On this particular visit Wayne Ngan, family friend and internationally renowned potter and painter, said that one day I would be an architect. I enjoyed many hours playing with pieces and cut ends of lumber such as 2x4s and 2x6s that Wayne used for his firewood, either in the wood stove or in the kiln. I built elaborate houses and castles, and tall towers. I never did become an architect as I had my sights set on becoming a bush pilot on the West Coast but instead later studied, worked, and lived in a Camphill Community in french Switzerland from 1982 to 1987, graduating as a Special Educator with a Diploma in Curative Education.
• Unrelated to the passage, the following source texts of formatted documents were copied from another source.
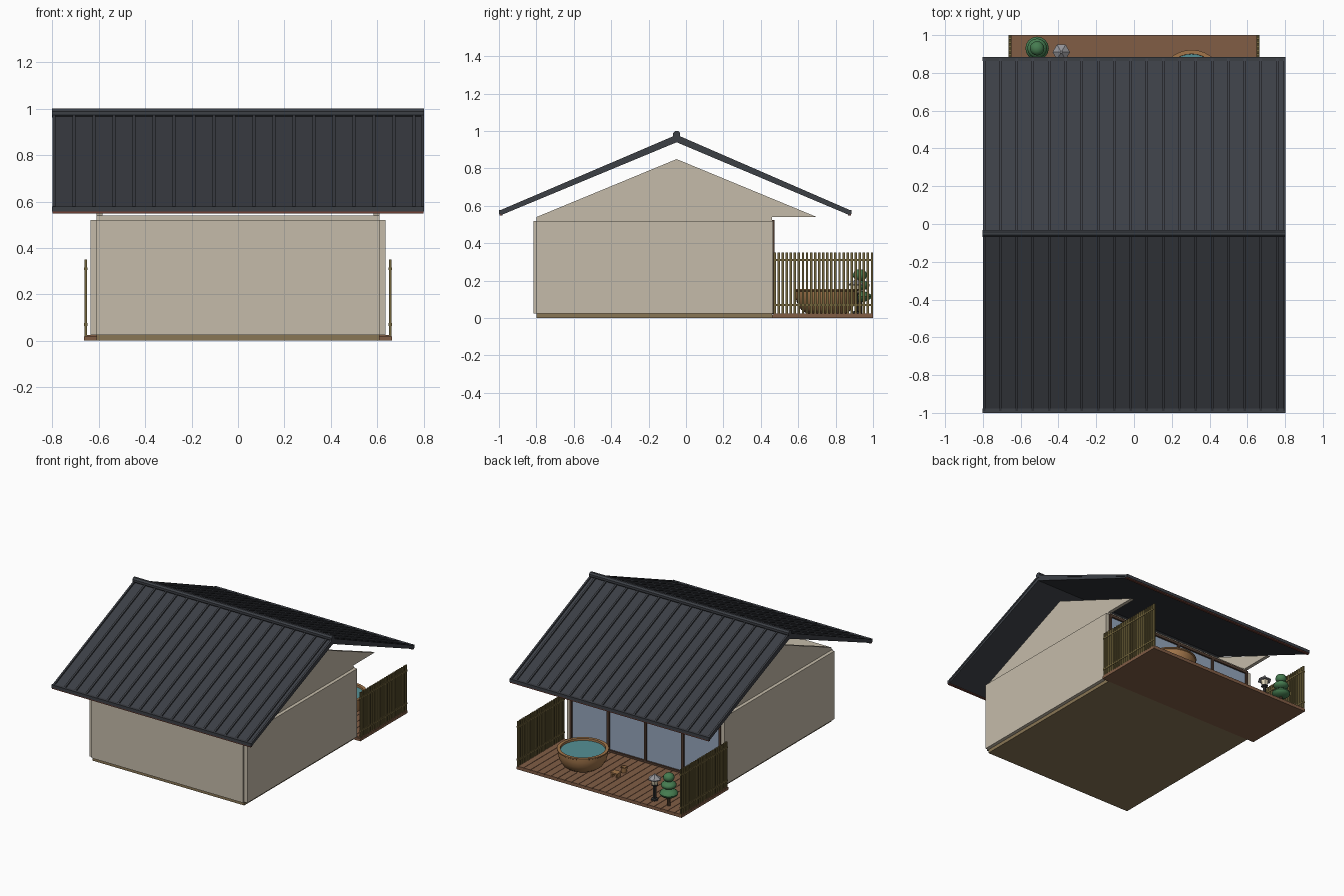
import bpy, bmesh, math
from mathutils import Vector

if "Cube" in bpy.data.objects:
    bpy.data.objects.remove(bpy.data.objects["Cube"])

def mat(name, *rgb):
    m = bpy.data.materials.new(name)
    m.diffuse_color = (*rgb, 1)
    m.use_nodes = True
    m.node_tree.nodes["Principled BSDF"].inputs["Base Color"].default_value = m.diffuse_color
    return m

WALL = mat("plaster", .56, .50, .40)
METAL = mat("roof_metal", .045, .05, .06)
FASCIA = mat("red_brown", .16, .05, .035)
DECK = mat("deck_wood", .22, .11, .06)
FLOOR = mat("floor_wood", .25, .18, .09)
BAMBOO = mat("bamboo", .17, .13, .045)
FRAME = mat("frame_wood", .08, .045, .03)
GLASS = mat("glass", .30, .38, .50)
TUB = mat("tub_wood", .36, .18, .07)
WATER = mat("water", .09, .28, .30)
STONE = mat("stone", .30, .30, .32)
DARK = mat("dark_metal", .03, .03, .03)
LAMP = mat("lamp_glass", .75, .68, .5)
LEAF = mat("leaf", .06, .20, .08)
BARK = mat("bark", .10, .06, .035)

def finish(name, bm, m, smooth=False):
    bmesh.ops.recalc_face_normals(bm, faces=bm.faces)
    me = bpy.data.meshes.new(name)
    bm.to_mesh(me)
    bm.free()
    me.materials.append(m)
    ob = bpy.data.objects.new(name, me)
    bpy.context.collection.objects.link(ob)
    if smooth:
        bpy.ops.object.select_all(action='DESELECT')
        ob.select_set(True)
        bpy.context.view_layer.objects.active = ob
        bpy.ops.object.shade_smooth_by_angle(angle=math.radians(40))
    return ob

def boxes(name, m, *spans):
    """Each span is (x0, x1, y0, y1, z0, z1); all go into one object."""
    bm = bmesh.new()
    for s in spans:
        vs = bmesh.ops.create_cube(bm, size=1)['verts']
        for v in vs:
            v.co = Vector([(s[2*i] + s[2*i+1]) / 2 + v.co[i] * (s[2*i+1] - s[2*i]) for i in range(3)])
    return finish(name, bm, m)

def extrude_x(name, m, profile, spans):
    """Extrude a (y, z) outline along x for every (x0, x1) span."""
    bm = bmesh.new()
    for x0, x1 in spans:
        a = [bm.verts.new((x0, y, z)) for y, z in profile]
        b = [bm.verts.new((x1, y, z)) for y, z in profile]
        bm.faces.new(a)
        bm.faces.new(b)
        n = len(a)
        for i in range(n):
            bm.faces.new((a[i], a[(i+1) % n], b[(i+1) % n], b[i]))
    return finish(name, bm, m)

def lathe(name, m, profile, center, n=24, smooth=True):
    """Revolve (radius, z) points about a vertical axis; radius 0 closes the end."""
    bm = bmesh.new()
    rings = []
    for r, z in profile:
        if r == 0:
            rings.append([bm.verts.new((center[0], center[1], z))] * n)
        else:
            rings.append([bm.verts.new((center[0] + r * math.cos(math.tau * i / n),
                                        center[1] + r * math.sin(math.tau * i / n), z)) for i in range(n)])
    for a, b in zip(rings, rings[1:]):
        for i in range(n):
            j = (i + 1) % n
            bm.faces.new(list(dict.fromkeys((a[i], a[j], b[j], b[i]))))
    return finish(name, bm, m, smooth)

# House shell: floor, ceiling, front and side walls
boxes("floor", FLOOR, (-.61, .61, -.80, .46, 0, .025))
boxes("ceiling", WALL, (-.61, .61, -.80, .46, .52, .54))
boxes("front_wall", WALL, (-.61, .61, -.815, -.785, .025, .52))
boxes("side_walls", WALL, *[(s*.62 - .015, s*.62 + .015, -.80, .465, .025, .52) for s in (-1, 1)])
extrude_x("gables", WALL, [(-.80, .54), (.70, .54), (-.05, .85)], [(-.61, -.585), (.585, .61)])

# Sliding glass wall with wooden frame
boxes("glass_panels", GLASS, *[(-.6 + .3*i, -.3 + .3*i, .452, .460, .03, .515) for i in range(4)])
boxes("glass_frame", FRAME,
      *[(-.6 + .3*i - .009, -.6 + .3*i + .009, .446, .472, .025, .52) for i in range(5)],
      (-.605, .605, .446, .472, .505, .525), (-.605, .605, .446, .472, .022, .038))

# Standing-seam roof: two slopes, seams, eave trims
RY, RZ = -.05, .970
for side, eave in (("front", -.99), ("back", .875)):
    s = -1 if eave < 0 else 1
    ez = .568
    extrude_x(side + "_roof", METAL,
              [(RY, RZ), (eave, ez), (eave, ez - .018), (RY, RZ - .030)], [(-.8, .8)])
    seams = [(-.80 + .0862*i, -.80 + .0862*i + .013) for i in range(19)] + [(.79, .803)]
    extrude_x(side + "_seams", METAL,
              [(RY, RZ + .010), (eave, ez + .010), (eave, ez - .004), (RY, RZ - .004)], seams)
    lo, hi = sorted((eave - s*.012, eave + s*.010))
    boxes(side + "_eave_trim", METAL, (-.803, .803, lo, hi, .556, .578))
    boxes(side + "_fascia", FASCIA, (-.80, .80, lo + .003, hi - .003, .548, .557))

# Ridge cap: octagonal bar
extrude_x("ridge_cap", METAL,
          [(RY + .020*math.cos(math.tau*(i+.5)/8), .9815 + .020*math.sin(math.tau*(i+.5)/8)) for i in range(8)],
          [(-.803, .803)])

# Deck: base and planks
boxes("deck_base", DECK, (-.664, .664, .46, 1.0, 0, .018))
PN = 24
W = 1.328 / PN
boxes("deck_planks", DECK, *[(-.664 + W*i + .0015, -.664 + W*(i+1) - .0015, .47, 1.0, .017, .024) for i in range(PN)])

# Slatted privacy fences
for name, s in (("left_fence", -1), ("right_fence", 1)):
    x = s * .656
    slats = [(x - .005, x + .005, .467 + .0217*i, .480 + .0217*i, .02, .35) for i in range(25)]
    rails = [(x - .0075, x + .0075, .467, 1.0, z - .006, z + .006) for z in (.07, .31)]
    boxes(name, BAMBOO, *slats, *rails)

# Round bath tub with water
C = (.305, .75)
lathe("tub", TUB, [(0, .024), (.105, .024), (.135, .045), (.158, .085), (.166, .12), (.166, .143), (.172, .147),
                   (.172, .155), (.150, .155), (.148, .12), (0, .115)], C, 32)
lathe("tub_water", WATER, [(0, .140), (.1495, .140), (.1495, .125), (0, .125)], C, 32)

# Small stool and bucket
boxes("stool", TUB, (.005, .06, .735, .785, .048, .058),
      (.008, .018, .74, .78, .024, .048), (.047, .057, .74, .78, .024, .048))
lathe("bucket", TUB, [(0, .024), (.019, .024), (.023, .062), (.019, .062), (.017, .032), (0, .032)], (.03, .67), 12)

# Garden lantern with hexagonal cap
L = (-.385, .91)
lathe("lantern_post", DARK, [(0, .024), (.026, .024), (.026, .034), (.012, .038), (.012, .125), (.024, .13),
                             (.024, .138), (0, .138)], L, 6, False)
lathe("lantern_glass", LAMP, [(0, .138), (.020, .138), (.028, .175), (0, .175)], L, 6, False)
lathe("lantern_cap", STONE, [(0, .173), (.046, .173), (.046, .180), (.010, .205), (.006, .213), (0, .213)], L, 6, False)

# Clipped tree in tiers
T = (-.513, .93)
lathe("tree_trunk", BARK, [(0, .02), (.012, .02), (.007, .22), (0, .22)], T, 8)
for i, (z, r, h) in enumerate([(.115, .062, .03), (.175, .052, .028), (.230, .038, .032)]):
    prof = [(r*math.sin(math.pi*k/8) if 0 < k < 8 else 0, z - h*math.cos(math.pi*k/8)) for k in range(9)]
    lathe("tree_tier_%d" % (i + 1), LEAF, prof, T, 16)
This visit to Wayne and his family, and also to the other family friend, Heinz Laffin, another Hornby Island potter, was one of the first of many by the Scharnbergs in the ensuing 30-plus years, sometimes more than once a year. 

Anya Maureen Scharnberg, either Goya Ngan or Gailan Ngan, daughters of Wayne Ngan and painter Anne Ngan, and Felix Hayo Scharnberg at Wayne’s former home and studio on Hornby Island, B.C., Canada in summer 1969. In the background is the Krack’s bus, in the middleground the Scharnberg’s 1965 Volkswagen Type 2 (T1c) Model 231 Kombi (Split Window), and in the foreground, with passenger door and sliding door open, likely Wayne’s Volkswagen Type 2 Bus (Bay Window).

[1959 Kodak Retina IIIS (Type 027) rangefinder 35-mm roll film camera, s/n 86125, with Schneider-Kreuznach Retina-Xenon 50-mm f/1.9 Synchro Compur lens, s/n 6841319; Kodak Plus-X Pan ISO 125/22° 36-exposure black & white negative film]

© Copyright photographs by Uwe Kündrunar Scharnberg, 1969 / Stephan Alexander Scharnberg, January 2012